WHAT IS REQUIRED — From the records below, set down exactly the lines starting with the line that contains "for i in range(len(columns)" and going on through the line that contains "# Face details and straps". Nothing else is wanted.

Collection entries
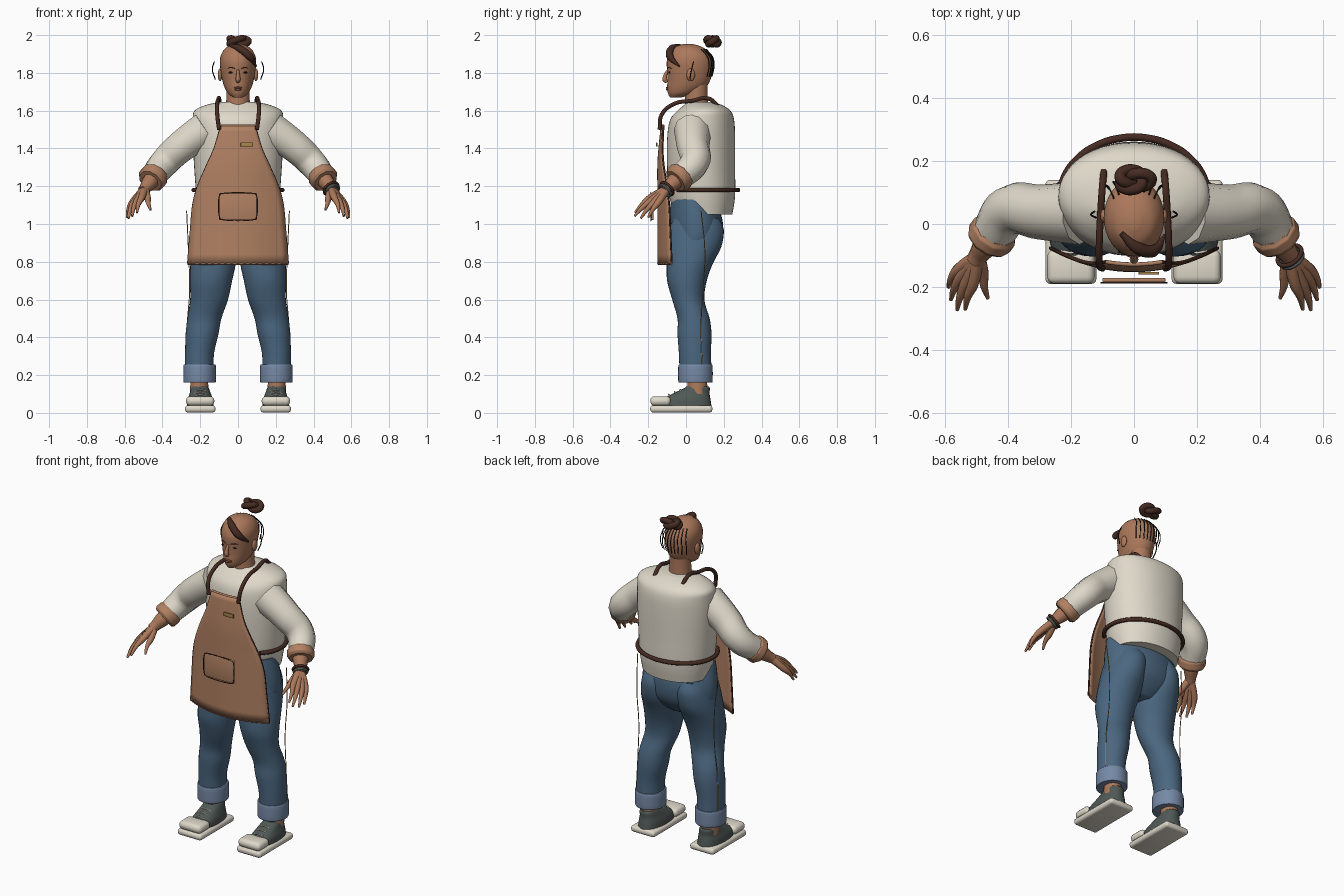
import bpy, bmesh, math
from mathutils import Vector, Matrix

default = bpy.data.objects.get("Cube")
if default:
    bpy.data.objects.remove(default, do_unlink=True)


def material(name, colour):
    mat = bpy.data.materials.new(name)
    mat.use_nodes = True
    mat.diffuse_color = (*colour, 1)
    for node in mat.node_tree.nodes:
        if node.type == 'BSDF_PRINCIPLED':
            node.inputs["Base Color"].default_value = (*colour, 1)
            node.inputs["Roughness"].default_value = 0.8
    return mat


SKIN = material("skin", (.41, .19, .105))
HAIR = material("dark brown", (.06, .024, .016))
CREAM = material("cream cloth", (.74, .69, .59))
TAN = material("tan canvas", (.44, .22, .125))
DENIM = material("blue denim", (.07, .135, .215))
FADED = material("faded denim", (.18, .25, .38))
GREY = material("shoe grey", (.08, .1, .095))
LIP = material("lip brown", (.28, .095, .06))
BRASS = material("brass", (.4, .23, .07))
BLACK = material("near black", (.015, .012, .01))


def finish(obj, mat):
    """Give an object its colour and smooth shading."""
    obj.data.materials.clear()
    obj.data.materials.append(mat)
    bpy.ops.object.select_all(action='DESELECT')
    obj.select_set(True)
    bpy.context.view_layer.objects.active = obj
    bpy.ops.object.shade_smooth_by_angle(angle=math.radians(45))
    return obj


def from_bmesh(name, bm, mat):
    bmesh.ops.recalc_face_normals(bm, faces=bm.faces[:])
    mesh = bpy.data.meshes.new(name)
    bm.to_mesh(mesh)
    bm.free()
    obj = bpy.data.objects.new(name, mesh)
    bpy.context.scene.collection.objects.link(obj)
    return finish(obj, mat)


def smooth_rows(rows, steps=4):
    """Interpolate rows of numbers with a smooth spline."""
    out, last = [], len(rows) - 1
    for i in range(last):
        a, b, c, d = (Vector(rows[min(max(i + k, 0), last)]) for k in (-1, 0, 1, 2))
        for s in range(steps):
            t = s / steps
            out.append(b + (c - a) * (t / 2) + (2 * a - 5 * b + 4 * c - d) * (t * t / 2)
                       + (3 * b - a - 3 * c + d) * (t ** 3 / 2))
    return out + [Vector(rows[last])]


def loft(name, rows, mat, side=1, power=2, segments=32):
    """Stack of level ovals; each row is height, centre x, centre y, radius x, radius y."""
    bm, rings = bmesh.new(), []
    for z, cx, cy, rx, ry in smooth_rows(rows):
        ring = []
        for i in range(segments):
            angle = math.tau * i / segments
            c, s = math.cos(angle), math.sin(angle)
            x = math.copysign(abs(c) ** (2 / power), c) * rx
            y = math.copysign(abs(s) ** (2 / power), s) * ry
            ring.append(bm.verts.new((side * cx + x, cy + y, z)))
        rings.append(ring)
    for low, high in zip(rings, rings[1:]):
        for i in range(segments):
            j = (i + 1) % segments
            bm.faces.new((low[i], low[j], high[j], high[i]))
    bm.faces.new(rings[0])
    bm.faces.new(rings[-1])
    return from_bmesh(name, bm, mat)


def tube(name, points, radii, mat, side=1, closed=False):
    """Round tube along a smooth path, with one radius or one for each point."""
    if not isinstance(radii, (list, tuple)):
        radii = [radii] * len(points)
    curve = bpy.data.curves.new(name, 'CURVE')
    curve.dimensions = '3D'
    curve.bevel_depth = 1
    curve.bevel_resolution = 3
    curve.resolution_u = 6
    curve.use_fill_caps = True
    spline = curve.splines.new('BEZIER')
    spline.bezier_points.add(len(points) - 1)
    spline.use_cyclic_u = closed
    for knot, (x, y, z), radius in zip(spline.bezier_points, points, radii):
        knot.co = (side * x, y, z)
        knot.radius = radius
        knot.handle_left_type = knot.handle_right_type = 'AUTO'
    obj = bpy.data.objects.new(name, curve)
    bpy.context.scene.collection.objects.link(obj)
    bpy.ops.object.select_all(action='DESELECT')
    obj.select_set(True)
    bpy.context.view_layer.objects.active = obj
    bpy.ops.object.convert(target='MESH')
    return finish(bpy.context.view_layer.objects.active, mat)


def box(name, centre, size, mat, bevel=.004):
    bm = bmesh.new()
    bmesh.ops.create_cube(bm, size=1, matrix=Matrix.Translation(centre) @ Matrix.Diagonal((*size, 1)))
    bmesh.ops.bevel(bm, geom=bm.edges[:], offset=bevel, segments=3, profile=.5, affect='EDGES')
    return from_bmesh(name, bm, mat)


def ball(name, centre, size, mat):
    bm = bmesh.new()
    bmesh.ops.create_uvsphere(bm, u_segments=20, v_segments=12, radius=1,
                              matrix=Matrix.Translation(centre) @ Matrix.Diagonal((*size, 1)))
    return from_bmesh(name, bm, mat)


# Head and face
loft("head", [(1.67, 0, -.055, .025, .03), (1.69, 0, -.025, .052, .07), (1.72, 0, 0, .07, .1),
              (1.76, 0, .015, .083, .113), (1.81, 0, .02, .092, .12), (1.86, 0, .02, .096, .122),
              (1.9, 0, .02, .088, .108), (1.935, 0, .015, .062, .075), (1.953, 0, .01, .02, .025)], SKIN)
loft("neck", [(1.6, 0, .055, .07, .065), (1.66, 0, .055, .062, .06), (1.76, 0, .055, .06, .06)], SKIN)
tube("nose", [(0, -.095, 1.815), (0, -.11, 1.785), (0, -.112, 1.765), (0, -.1, 1.752)],
     [.007, .01, .014, .009], SKIN)
ball("upper_lip", (0, -.099, 1.722), (.024, .008, .005), LIP)
ball("lower_lip", (0, -.097, 1.712), (.02, .008, .006), LIP)

# Topknot, swept fringe and fine strands
knot = []
for i in range(24):
    a = math.tau * i / 24
    reach = .04 + .015 * math.cos(3 * a)
    knot.append((reach * math.cos(2 * a), .14 + .6 * reach * math.sin(2 * a), 1.967 + .015 * math.sin(3 * a)))
tube("hair_bun", knot, .018, HAIR, closed=True)
tube("hair_fringe", [(-.04, -.03, 1.945), (.01, -.075, 1.928), (.06, -.085, 1.888), (.097, -.035, 1.835)],
     [.008, .02, .02, .004], HAIR)
for i in range(-4, 5):
    x = i * .02
    depth = .148 * math.sqrt(1 - (x / .14) ** 2)
    tube("back_hair_strand", [(x * .8, depth - .04, 1.925), (x, depth - .005, 1.88),
                              (x * 1.1, depth, 1.83), (x, depth - .01, 1.78)], .0025, BLACK)

# Shirt and waist tie
loft("shirt_body", [(1.05, 0, .095, .2, .15), (1.15, 0, .085, .22, .175), (1.3, 0, .08, .232, .18),
                    (1.45, 0, .08, .24, .18), (1.55, 0, .085, .24, .17), (1.6, 0, .095, .23, .14),
                    (1.63, 0, .09, .17, .1), (1.645, 0, .075, .1, .07)], CREAM, power=2.1, segments=48)
arc = [math.radians(a) for a in range(-40, 221, 20)]
tube("waist_tie", [(.235 * math.cos(a), .08 + .195 * math.sin(a), 1.18) for a in arc], .012, HAIR)

# Trouser seat
loft("trouser_hips", [(.8, 0, .03, .1, .07), (.84, 0, .035, .18, .11), (.9, 0, .05, .228, .135),
                      (.98, 0, .055, .235, .142), (1.06, 0, .048, .225, .135),
                      (1.13, 0, .035, .21, .112)], DENIM, segments=40)

# Apron, a curved panel with dark edging
apron_rows = smooth_rows([(.79, .265, 0), (.97, .25, 0), (1.1, .238, 0), (1.2, .212, 0),
                          (1.31, .165, 0), (1.4, .125, .006), (1.52, .09, .018)], 3)


def on_apron(row, u):
    z, half, back = row
    x = half * u
    return x, -.146 + x * x + back, z


bm = bmesh.new()
columns = [i / 8 for i in range(-8, 9)]
grid = [[bm.verts.new(on_apron(row, u)) for u in columns] for row in apron_rows]
for low, high in zip(grid, grid[1:]):
    for i in range(len(columns) - 1):
        bm.faces.new((low[i], low[i + 1], high[i + 1], high[i]))
apron = from_bmesh("apron", bm, TAN)
thickness = apron.modifiers.new("thickness", 'SOLIDIFY')
thickness.thickness = .012
thickness.offset = 0
for u in (-1, 1):
    tube("apron_side_edging", [on_apron(row, u) for row in apron_rows], .005, HAIR)
for row in (apron_rows[0], apron_rows[-1]):
    tube("apron_hem", [on_apron(row, u) for u in columns], .0065, TAN)
box("apron_pocket", (0, -.178, 1.092), (.2, .014, .142), TAN, .005)
tube("pocket_stitching", [(x, -.186, z) for x, z in ((-.09, 1.025), (.09, 1.025), (.098, 1.035), (.098, 1.152),
                          (.09, 1.16), (-.09, 1.16), (-.098, 1.152), (-.098, 1.035))], .0025, HAIR, closed=True)
box("name_plate", (.047, -.156, 1.42), (.065, .008, .022), BRASS, .002)

# Parts that come in left and right pairs
wrist = (.493, -.1, 1.187)
fingers = {"index": ((.512, -.195, 1.135), (.535, -.27, 1.06)),
           "middle": ((.535, -.19, 1.12), (.56, -.272, 1.042)),
           "ring": ((.552, -.172, 1.112), (.58, -.24, 1.03)),
           "little": ((.562, -.15, 1.11), (.588, -.2, 1.035)),
           "thumb": ((.478, -.16, 1.135), (.463, -.235, 1.075))}
for side, label in ((1, "left_"), (-1, "right_")):
    # Face details and straps
    ball(label + "eye", (side * .036, -.088, 1.802), (.015, .005, .005), BLACK)
    tube(label + "eyebrow", [(.016, -.099, 1.822), (.036, -.092, 1.829), (.057, -.077, 1.823)],
         [.002, .003, .001], HAIR, side)
    ball(label + "ear", (side * .095, .025, 1.79), (.012, .022, .034), SKIN)
    tube(label + "side_strand", [(.125, .04, 1.86), (.136, .03, 1.82), (.12, .02, 1.765)], .003, BLACK, side)
    tube(label + "apron_strap", [(.1, -.14, 1.5), (.11, -.128, 1.58), (.11, -.06, 1.637), (.106, .03, 1.652),
                                 (.1, .12, 1.664), (.095, .168, 1.625)], .011, HAIR, side)
    # Arm and hand
    tube(label + "sleeve", [(.17, .035, 1.5), (.3, .038, 1.41), (.39, .045, 1.325), (.452, -.036, 1.244)],
         [.1, .087, .08, .068], CREAM, side)
    tube(label + "sleeve_cuff", [(.436, -.016, 1.266), (.442, -.025, 1.257), (.458, -.047, 1.236),
                                 (.464, -.056, 1.228)], [.068, .077, .077, .066], TAN, side)
    tube(label + "forearm", [(.44, -.025, 1.258), (.47, -.067, 1.218), wrist, (.503, -.117, 1.174)],
         [.05, .042, .031, .029], SKIN, side)
    for finger, (knuckle, tip) in fingers.items():
        middle = (Vector(knuckle) + Vector(tip)) / 2 + Vector((.004, 0, .006))
        tube(label + finger + "_finger", [wrist, knuckle, middle, tip], [.022, .018, .012, .006], SKIN, side)
    # Leg with turned-up hem and side seam
    loft(label + "trouser_leg", [(.24, .205, .05, .075, .085), (.32, .203, .047, .077, .085),
                                 (.42, .19, .045, .087, .09), (.5, .178, .04, .09, .085),
                                 (.6, .153, .012, .1, .085), (.7, .143, .005, .112, .105),
                                 (.79, .132, .02, .12, .122), (.88, .123, .042, .115, .145),
                                 (.97, .115, .055, .105, .145), (1.03, .11, .055, .09, .12)], DENIM, side)
    loft(label + "trouser_hem", [(.16, .203, .05, .081, .086), (.17, .203, .05, .086, .091),
                                 (.245, .203, .05, .086, .091), (.256, .203, .05, .08, .085)], FADED, side)
    tube(label + "seam_stitching", [(.272, .08, 1.07), (.262, .1, .85), (.256, .09, .65),
                                    (.268, .08, .48), (.276, .085, .26)], .0025, BRASS, side)
    # Shoe
    loft(label + "ankle", [(.1, .205, .06, .05, .055), (.2, .205, .06, .045, .05)], SKIN, side)
    box(label + "shoe_sole", (side * .2, -.025, .021), (.162, .33, .038), CREAM, .016)
    box(label + "toe_cap", (side * .2, -.135, .063), (.15, .108, .05), CREAM, .022)
    loft(label + "shoe_upper", [(.035, .2, 0, .07, .135), (.07, .2, .002, .067, .128), (.1, .2, .025, .057, .1),
                                (.13, .202, .058, .048, .068), (.14, .203, .06, .042, .06)], GREY, side, 2.4)
    for i in range(3):
        y, z = -.085 + i * .03, .098 + i * .013
        tube(label + "shoe_lace", [(.17, y, z - .01), (.2, y - .006, z), (.23, y, z - .01)], .004, CREAM, side)

# Two bracelets on the left wrist
turn = Vector((.105, -.15, -.14)).to_track_quat('Z', 'Y')
for name, slide, radius, mat in (("cord_bracelet", 0, .042, HAIR), ("bead_bracelet", .016, .037, GREY)):
    ring = [Vector(wrist) + turn @ Vector((radius * math.cos(i * math.tau / 12),
                                           radius * math.sin(i * math.tau / 12), slide)) for i in range(12)]
    tube(name, ring, .007, mat, closed=True)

REPLY —
    for i in range(len(columns) - 1):
        bm.faces.new((low[i], low[i + 1], high[i + 1], high[i]))
apron = from_bmesh("apron", bm, TAN)
thickness = apron.modifiers.new("thickness", 'SOLIDIFY')
thickness.thickness = .012
thickness.offset = 0
for u in (-1, 1):
    tube("apron_side_edging", [on_apron(row, u) for row in apron_rows], .005, HAIR)
for row in (apron_rows[0], apron_rows[-1]):
    tube("apron_hem", [on_apron(row, u) for u in columns], .0065, TAN)
box("apron_pocket", (0, -.178, 1.092), (.2, .014, .142), TAN, .005)
tube("pocket_stitching", [(x, -.186, z) for x, z in ((-.09, 1.025), (.09, 1.025), (.098, 1.035), (.098, 1.152),
                          (.09, 1.16), (-.09, 1.16), (-.098, 1.152), (-.098, 1.035))], .0025, HAIR, closed=True)
box("name_plate", (.047, -.156, 1.42), (.065, .008, .022), BRASS, .002)

# Parts that come in left and right pairs
wrist = (.493, -.1, 1.187)
fingers = {"index": ((.512, -.195, 1.135), (.535, -.27, 1.06)),
           "middle": ((.535, -.19, 1.12), (.56, -.272, 1.042)),
           "ring": ((.552, -.172, 1.112), (.58, -.24, 1.03)),
           "little": ((.562, -.15, 1.11), (.588, -.2, 1.035)),
           "thumb": ((.478, -.16, 1.135), (.463, -.235, 1.075))}
for side, label in ((1, "left_"), (-1, "right_")):
    # Face details and straps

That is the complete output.